## Exercise goal
Copy without pictures. Please restate each line of the listing exactly.

## Task inputs
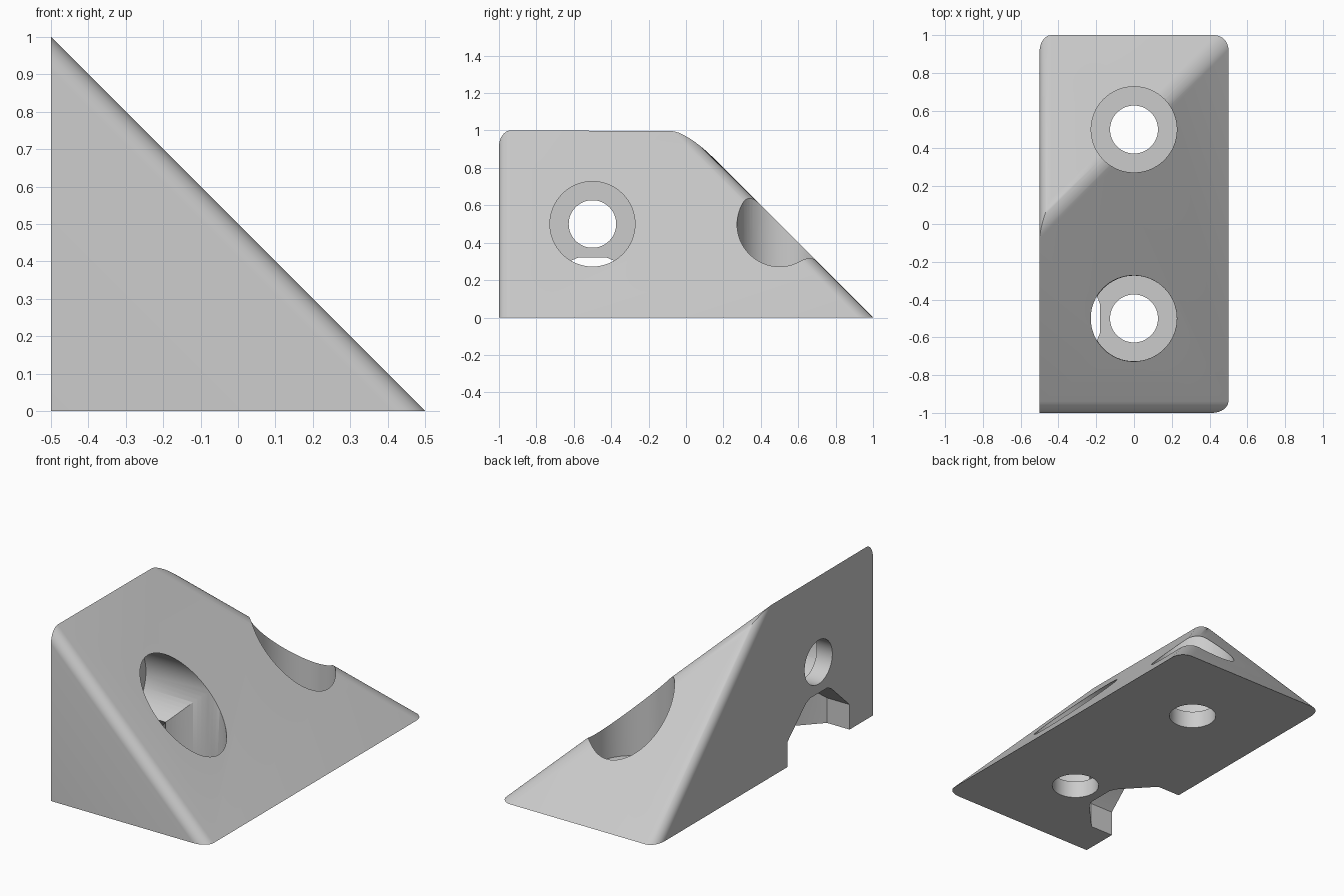
import bpy, bmesh, math
from mathutils import Matrix, Vector

if "Cube" in bpy.data.objects:
    bpy.data.objects.remove(bpy.data.objects["Cube"], do_unlink=True)

WALL = 0.1          # thickness left under the screw heads
HOLE, BORE = 0.127, 0.227


def make_object(name, bm):
    bmesh.ops.recalc_face_normals(bm, faces=bm.faces)
    mesh = bpy.data.meshes.new(name)
    bm.to_mesh(mesh)
    bm.free()
    obj = bpy.data.objects.new(name, mesh)
    bpy.context.collection.objects.link(obj)
    return obj


def boolean(target, cutter, operation="DIFFERENCE"):
    """Apply a boolean and throw the cutter away."""
    cutter.hide_render = True
    mod = target.modifiers.new("cut", "BOOLEAN")
    mod.operation, mod.solver, mod.object = operation, "EXACT", cutter
    bpy.context.view_layer.objects.active = target
    bpy.ops.object.modifier_apply(modifier=mod.name)
    bpy.data.objects.remove(cutter, do_unlink=True)


def cylinder(name, start, axis, radius, length):
    bm = bmesh.new()
    turn = Vector((0, 0, 1)).rotation_difference(axis).to_matrix().to_4x4()
    place = Matrix.Translation(Vector(start) + axis * length / 2) @ turn
    bmesh.ops.create_cone(bm, cap_ends=True, segments=64, radius1=radius,
                          radius2=radius, depth=length, matrix=place)
    return make_object(name, bm)


def prism(name, points, direction):
    bm = bmesh.new()
    face = bm.faces.new([bm.verts.new(p) for p in points])
    grown = bmesh.ops.extrude_face_region(bm, geom=[face])["geom"]
    moved = [g for g in grown if isinstance(g, bmesh.types.BMVert)]
    bmesh.ops.translate(bm, verts=moved, vec=direction)
    return make_object(name, bm)


# Wedge body: upright wall and front, sloped side and sloped back
bm = bmesh.new()
a, b, c, d, e, f = [bm.verts.new(p) for p in (
    (-0.5, -1, 0), (0.5, -1, 0), (-0.5, -1, 1),
    (0.5, 1, 0), (-0.5, 1, 0), (-0.5, 0, 1))]
for loop in ((a, b, c), (a, e, d, b), (a, c, f, e), (b, d, f, c), (d, e, f)):
    bm.faces.new(loop)
rounded = [bm.edges.get(pair) for pair in ((c, b), (d, f), (e, f))]
bmesh.ops.bevel(bm, geom=rounded, offset=0.062, offset_type="OFFSET",
                segments=8, profile=0.5, affect="EDGES")
body = make_object("wedge_bracket", bm)

# Screw holes with wide head recesses: one through the wall, two through the base
X, Z = Vector((1, 0, 0)), Vector((0, 0, 1))
for seat, axis, bore in (((-0.5, -0.5, 0.5), X, BORE + 0.0005),
                         ((0, -0.5, 0), Z, BORE - 0.0005),
                         ((0, 0.5, 0), Z, BORE)):
    seat = Vector(seat)
    boolean(body, cylinder("head_recess", seat + axis * WALL, axis, bore, 1.5))
    boolean(body, cylinder("screw_hole", seat - axis * 0.2, axis, HOLE, 0.5))

# Chamfered corner notch, the same outline in the wall and in the base
half = [(0.285, -0.1), (0.285, 0.145), (0.115, 0.304), (0.077, 0.32)]
outline = half + [(-y, depth) for y, depth in reversed(half)]
notch = prism("corner_notch", [(-0.7, y - 0.5, h) for y, h in outline], X * 0.8)
base_part = prism("base_notch", [(h - 0.5, y - 0.5, -0.2) for y, h in outline], Z * 0.8)
boolean(notch, base_part, "INTERSECT")
boolean(body, notch)

# Plain grey finish
grey = bpy.data.materials.new("light_grey")
grey.use_nodes = True
colour = (0.6, 0.6, 0.6, 1)
grey.diffuse_color = colour
grey.node_tree.nodes["Principled BSDF"].inputs["Base Color"].default_value = colour
body.data.materials.clear()
body.data.materials.append(grey)
for poly in body.data.polygons:
    poly.material_index = 0

bpy.ops.object.select_all(action="DESELECT")
body.select_set(True)
bpy.context.view_layer.objects.active = body
bpy.ops.object.shade_smooth_by_angle(angle=math.radians(30))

## Solution to the problem
import bpy, bmesh, math
from mathutils import Matrix, Vector

if "Cube" in bpy.data.objects:
    bpy.data.objects.remove(bpy.data.objects["Cube"], do_unlink=True)

WALL = 0.1          # thickness left under the screw heads
HOLE, BORE = 0.127, 0.227


def make_object(name, bm):
    bmesh.ops.recalc_face_normals(bm, faces=bm.faces)
    mesh = bpy.data.meshes.new(name)
    bm.to_mesh(mesh)
    bm.free()
    obj = bpy.data.objects.new(name, mesh)
    bpy.context.collection.objects.link(obj)
    return obj


def boolean(target, cutter, operation="DIFFERENCE"):
    """Apply a boolean and throw the cutter away."""
    cutter.hide_render = True
    mod = target.modifiers.new("cut", "BOOLEAN")
    mod.operation, mod.solver, mod.object = operation, "EXACT", cutter
    bpy.context.view_layer.objects.active = target
    bpy.ops.object.modifier_apply(modifier=mod.name)
    bpy.data.objects.remove(cutter, do_unlink=True)


def cylinder(name, start, axis, radius, length):
    bm = bmesh.new()
    turn = Vector((0, 0, 1)).rotation_difference(axis).to_matrix().to_4x4()
    place = Matrix.Translation(Vector(start) + axis * length / 2) @ turn
    bmesh.ops.create_cone(bm, cap_ends=True, segments=64, radius1=radius,
                          radius2=radius, depth=length, matrix=place)
    return make_object(name, bm)


def prism(name, points, direction):
    bm = bmesh.new()
    face = bm.faces.new([bm.verts.new(p) for p in points])
    grown = bmesh.ops.extrude_face_region(bm, geom=[face])["geom"]
    moved = [g for g in grown if isinstance(g, bmesh.types.BMVert)]
    bmesh.ops.translate(bm, verts=moved, vec=direction)
    return make_object(name, bm)


# Wedge body: upright wall and front, sloped side and sloped back
bm = bmesh.new()
a, b, c, d, e, f = [bm.verts.new(p) for p in (
    (-0.5, -1, 0), (0.5, -1, 0), (-0.5, -1, 1),
    (0.5, 1, 0), (-0.5, 1, 0), (-0.5, 0, 1))]
for loop in ((a, b, c), (a, e, d, b), (a, c, f, e), (b, d, f, c), (d, e, f)):
    bm.faces.new(loop)
rounded = [bm.edges.get(pair) for pair in ((c, b), (d, f), (e, f))]
bmesh.ops.bevel(bm, geom=rounded, offset=0.062, offset_type="OFFSET",
                segments=8, profile=0.5, affect="EDGES")
body = make_object("wedge_bracket", bm)

# Screw holes with wide head recesses: one through the wall, two through the base
X, Z = Vector((1, 0, 0)), Vector((0, 0, 1))
for seat, axis, bore in (((-0.5, -0.5, 0.5), X, BORE + 0.0005),
                         ((0, -0.5, 0), Z, BORE - 0.0005),
                         ((0, 0.5, 0), Z, BORE)):
    seat = Vector(seat)
    boolean(body, cylinder("head_recess", seat + axis * WALL, axis, bore, 1.5))
    boolean(body, cylinder("screw_hole", seat - axis * 0.2, axis, HOLE, 0.5))

# Chamfered corner notch, the same outline in the wall and in the base
half = [(0.285, -0.1), (0.285, 0.145), (0.115, 0.304), (0.077, 0.32)]
outline = half + [(-y, depth) for y, depth in reversed(half)]
notch = prism("corner_notch", [(-0.7, y - 0.5, h) for y, h in outline], X * 0.8)
base_part = prism("base_notch", [(h - 0.5, y - 0.5, -0.2) for y, h in outline], Z * 0.8)
boolean(notch, base_part, "INTERSECT")
boolean(body, notch)

# Plain grey finish
grey = bpy.data.materials.new("light_grey")
grey.use_nodes = True
colour = (0.6, 0.6, 0.6, 1)
grey.diffuse_color = colour
grey.node_tree.nodes["Principled BSDF"].inputs["Base Color"].default_value = colour
body.data.materials.clear()
body.data.materials.append(grey)
for poly in body.data.polygons:
    poly.material_index = 0

bpy.ops.object.select_all(action="DESELECT")
body.select_set(True)
bpy.context.view_layer.objects.active = body
bpy.ops.object.shade_smooth_by_angle(angle=math.radians(30))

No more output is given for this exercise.